  • Do not consider pasteurization a shortcut to sanitation, milk handling and best feeding practices. All milk feeding equipment (buckets, bottles, nipples, etc.) still need to be cleaned and sanitized or the disease-reduction benefits of pasteurization will be lost.
  • Agitate and mix stored batches close to feeding time or fat will separate from milk, causing some calves to receive too little fat and others too much.
  • Because pasteurization greatly reduces pathogen loads in milk but does not sterilize it, it is still recommended to house calves individually to prevent suckling and possible disease transmission.
  • Employee training and understanding of pasteurization is essential.
  • Routinely monitor the pasteurization process through temperature checks and milk cultures for quality testing (goal: standard plate count <20,000 cfu/ml).
  • Reminder: calves fed PWM.
  • may ingest antibiotics in milk from treated cows, so withholding periods must be observed.
  • Suggestion: visit with producers who are successful with waste milk pasteurization systems to observe the process, ask questions and learn from their experience.

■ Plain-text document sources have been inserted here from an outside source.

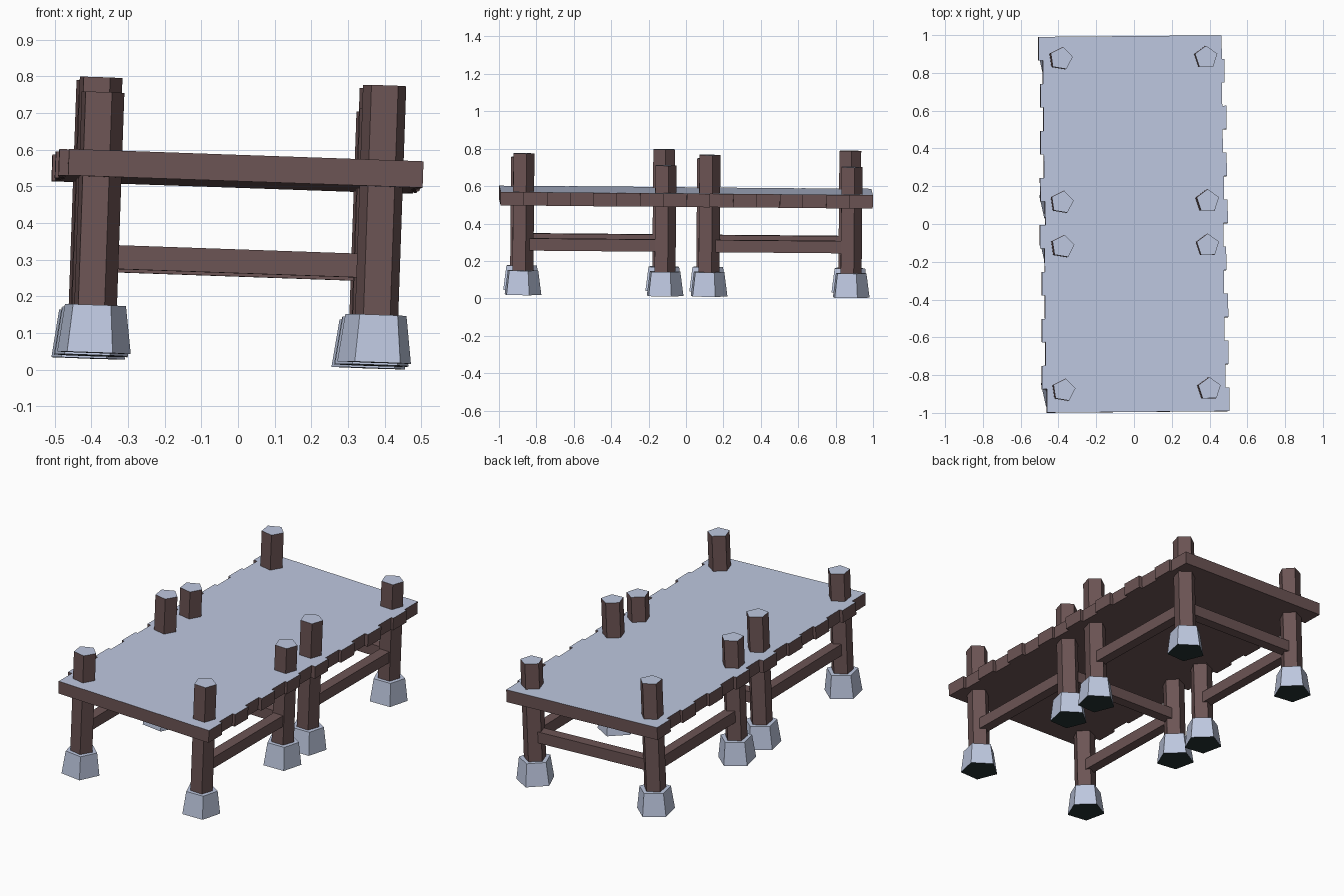
import bpy, bmesh, math
from mathutils import Matrix, Vector

if "Cube" in bpy.data.objects:
    bpy.data.objects.remove(bpy.data.objects["Cube"])


def material(name, rgb):
    m = bpy.data.materials.new(name)
    m.diffuse_color = (*rgb, 1)
    m.use_nodes = True
    m.node_tree.nodes["Principled BSDF"].inputs["Base Color"].default_value = m.diffuse_color
    return m


WOOD = material("brown wood", (0.150, 0.089, 0.089))
PALE = material("pale blue grey", (0.515, 0.578, 0.745))
DARK = material("dark underside", (0.019, 0.033, 0.033))

# the whole dock leans a little
LEAN = (Matrix.Translation((-0.019, -0.005, 0.0255))
        @ Matrix.Rotation(math.radians(0.5), 4, 'Z')
        @ Matrix.Rotation(math.radians(2), 4, 'Y')
        @ Matrix.Rotation(math.radians(-0.5), 4, 'X'))


def loft(name, bottom, top, z0, z1, mats):
    """Solid between two outlines; mats = (side, top, bottom)."""
    bm = bmesh.new()
    lo = [bm.verts.new(LEAN @ Vector((x, y, z0))) for x, y in bottom]
    hi = [bm.verts.new(LEAN @ Vector((x, y, z1))) for x, y in top]
    n = len(lo)
    for i in range(n):
        j = (i + 1) % n
        bm.faces.new((lo[i], lo[j], hi[j], hi[i]))
    bm.faces.new(hi).material_index = 1
    bm.faces.new(lo[::-1]).material_index = 2
    me = bpy.data.meshes.new(name)
    bm.to_mesh(me)
    bm.free()
    for m in mats:
        me.materials.append(m)
    ob = bpy.data.objects.new(name, me)
    bpy.context.collection.objects.link(ob)
    return ob


def pentagon(x, y, r, deg):
    a = [math.radians(deg + 72 * k) for k in range(5)]
    return [(x + r * math.cos(t), y + r * math.sin(t)) for t in a]


def beam(name, x0, x1, y0, y1):
    o = [(x0, y0), (x1, y0), (x1, y1), (x0, y1)]
    loft(name, o, o, 0.237, 0.302, (WOOD, WOOD, WOOD))


# plank ends, front to back
RIGHT = (.497, .478, .494, .474, .495, .473, .487, .473)
LEFT = (-.470, -.495, -.475, -.492, -.475, -.490, -.475, -.498)
L = 0.995          # module length
# x side, y offset, top height
POSTS = ((-1, -1, .711), (1, -1, .756), (-1, 1, .758), (1, 1, .698))

for k, part in enumerate(("front", "back")):
    yc = (k - 0.5) * L

    # deck with staggered plank ends
    ys = [yc - L / 2 + i * L / 8 for i in range(9)]
    outline = []
    for i in range(8):
        outline += [(RIGHT[i], ys[i]), (RIGHT[i], ys[i + 1])]
    for i in reversed(range(8)):
        outline += [(LEFT[i], ys[i + 1]), (LEFT[i], ys[i])]
    loft(part + "_deck", outline, outline, 0.480, 0.552, (WOOD, PALE, WOOD))

    # five-sided posts on tapered footings
    for sx, sy, h in POSTS:
        x, y = sx * 0.385, yc + sy * 0.38
        p = pentagon(x, y, 0.062, 8 if sx < 0 else 18)
        loft(part + "_post", p, p, 0.10, h, (WOOD, PALE, WOOD))
        turn = 12 if sx < 0 else 22
        loft(part + "_footing", pentagon(x, y, 0.106, turn),
             pentagon(x, y, 0.088, turn), 0.0, 0.13, (PALE, PALE, DARK))

    # rails on both sides and across the back of each module
    for s in (-1, 1):
        beam(part + "_side_rail", s * 0.385 - 0.03, s * 0.385 + 0.03, yc - 0.37, yc + 0.37)
    beam(part + "_cross_rail", -0.375, 0.375, yc + 0.35, yc + 0.41)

On a related note, a spreadsheet that helps decide when it is more cost effective to feed milk replacer vs. salable whole milk is available from Penn State Extension. If you do not have access to the internet, contact me and I’ll be happy to work through the spreadsheet with you.

Useful links for additional information

Western Dairy Management Conference

March 3 – March 5, 2015 | Reno, NV

John Ascuaga’s Nugget
1100 Nugget Avenue
Reno, NV 89431

Conference Schedule


  • Tuesday, March 3: 10:00 AM – 5:30 PM
  • Wednesday, March 4 & Thursday, March 5: 6:30 AM to 5:00 PM

Seminar Schedule

  • Tuesday, March 3: 1:30 PM – 5:30 PM
  • Wednesday, March 4 & Thursday, March 5: 8:00 AM – 5:40 PM

Opening Reception

  • Tuesday, March 3: 5:30 PM – 7:00 PM


Go to the Western Dairy Management Conference website and complete your registration online. You can also register by mail. Complete and return the attached registration form (one form PER PERSON) along with payment. The conference fee is $390 per person if postmarked by February 1, 2015.

After February 1 the registration fee is $425. Student Registration is $200.

Waste to Worth 2015

March 30 – April 3, 2015 | Seattle, WA

You are invited to attend the International Conference on Livestock & Poultry Environmental Quality

A national network of agri-professionals addressing issues related to air, water, soil, and climate.

Details on registration, hotel accommodations, sponsorship, vendor display registration, program, and tours a the Waste to Worth conference website.

Who should attend?

  • Extension agents & specialists
  • Farmers & producers
  • NRCS staff
  • Technical service providers
  • Consultants
  • Regulatory & policy advisors
  • Commodity groups
  • Environmental NGOs
  • Technology providers
  • Researchers
  • Vendors